Trial of the oil industry workers from Kazakhstani city of Zhanaozen failed to comply with fair trail standards. This is the main conclusion made by the International Monitoring Mission that included international and Kazakhstani experts, who represented the Civic Solidarity Platform. They monitored the entire period of the trial, from March till June, 2012.


The authorities should have proven that the protesting oil workers started the mass riots, and that the reaction by the police was legal and proportionate to the violent actions of the protestors. As this was never proved beyond a reasonable doubt, the authorities are responsible for the use of force, said in the Report (you can read the report HERE).


Besides, Civic Solidarity platform has published and spread preliminary report on the trial of Vladimir Kozlov, Serik Sapargali and Akzhanat Aminov. The key conclusion is the same – the trial did not comply with international fair trial standards.


“The Article of the Kazakhstani criminal code under which Kozlov and Aminov were sentenced (Art. 164, which criminalizes “inciting social, national, family, racial or religious enmity”) violates a series of international standards established in the UN International Covenant on Civil and Political Rights”, written in the report. Also, “During the preliminary investigation and the trial, several violations of the right to defence of the accused were noted” and “During the trial, the mission noted repeated violations of the principle of equality of the parties”.

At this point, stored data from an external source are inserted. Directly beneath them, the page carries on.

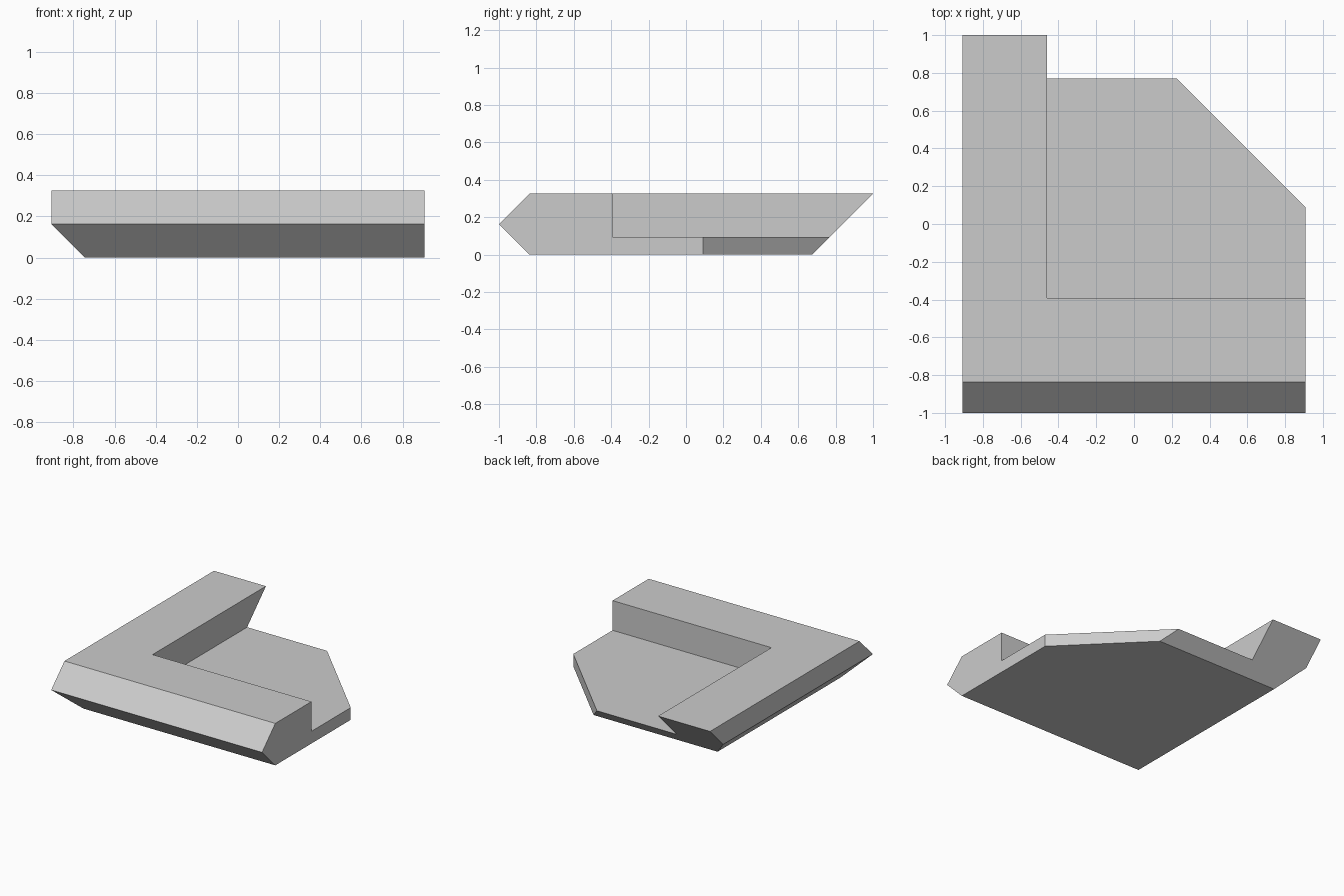
import bpy
import bmesh

if "Cube" in bpy.data.objects:
    bpy.data.objects.remove(bpy.data.objects["Cube"], do_unlink=True)

X, Y = 0.907, 1.0                 # half width and half depth
TOP, MID, FLOOR = 0.326, 0.163, 0.095

grey = bpy.data.materials.new("grey")
grey.use_nodes = True
colour = (0.6, 0.6, 0.6, 1)
grey.diffuse_color = colour
grey.node_tree.nodes["Principled BSDF"].inputs["Base Color"].default_value = colour


def prism(name, points, offset):
    """Extrude a closed outline along an offset vector."""
    bm = bmesh.new()
    face = bm.faces.new([bm.verts.new(p) for p in points])
    grown = bmesh.ops.extrude_face_region(bm, geom=[face])["geom"]
    moved = [v for v in grown if isinstance(v, bmesh.types.BMVert)]
    bmesh.ops.translate(bm, verts=moved, vec=offset)
    bmesh.ops.recalc_face_normals(bm, faces=bm.faces)
    mesh = bpy.data.meshes.new(name)
    bm.to_mesh(mesh)
    bm.free()
    mesh.materials.append(grey)
    obj = bpy.data.objects.new(name, mesh)
    bpy.context.collection.objects.link(obj)
    return obj


def cut(target, cutter):
    """Subtract the cutter from the target and discard it."""
    cutter.hide_render = True
    mod = target.modifiers.new("cut", "BOOLEAN")
    mod.operation, mod.solver, mod.object = "DIFFERENCE", "EXACT", cutter
    bpy.context.view_layer.objects.active = target
    bpy.ops.object.modifier_apply(modifier=mod.name)
    bpy.data.objects.remove(cutter, do_unlink=True)


# Slab with a pointed front edge and an overhanging back edge
side = [(-Y + MID, 0), (Y - TOP, 0), (Y, TOP), (-Y + MID, TOP), (-Y, MID)]
slab = prism("corner_ledge", [(-X, y, z) for y, z in side], (2 * X, 0, 0))

# Undercut along the lower edge of the long wall
wedge = [(-X - 0.1, MID + 0.1), (-X - 0.1, -0.1), (-X + MID + 0.1, -0.1)]
cut(slab, prism("undercut", [(x, -1.5, z) for x, z in wedge], (0, 3, 0)))

# Recess that leaves an L-shaped wall around a low floor
recess = [(-0.46, -0.393), (1.5, -0.393), (1.5, 1.5), (-0.46, 1.5)]
cut(slab, prism("recess", [(x, y, FLOOR) for x, y in recess], (0, 0, 1)))

# Clipped outer corner of the floor
corner = [(1.107, -0.11), (1.5, 1.5), (-0.075, 1.072)]
cut(slab, prism("clipped_corner", [(x, y, -0.1) for x, y in corner], (0, 0, 1)))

The mission, in contrast to the Kazakh investigators, the prosecution and the court has not found any “evidence to support the calls and preparation for calls and preparation of a violent effort to overthrow the constitutional order”, moreover “It was not proven that defendants Kozlov and Aminov had established a criminal group in order to put into practice their criminal intentions. All actions attributed to the defendants also constitute absolutely legal activities of members of the political opposition in a democratic state. No relationship between the activity of the defendants and the riots on 16 December 2011 in Zhanaozen was proven”.( you can read the report HERE).


Thus, more and more influential international organizations come to completely opposite conclusions that state the Kazakh authorities and in which they are trying to convince the world community. The only thing that has once again confirmed the official Ak-Orda, it’s their ability to call black white and vice versa, but only within a single country. And Zhanaozen will remain for many years as a symbol of the real situation with human rights in Kazakhstan, even if the authorities’ attempts to rename the city to succeed.


Civic Solidarity Platform was established in December 2011 to bring together non-governmental organizations to improve the human rights situation in Europe, Eurasia and the United States and includes about fifty human rights organizations around the world.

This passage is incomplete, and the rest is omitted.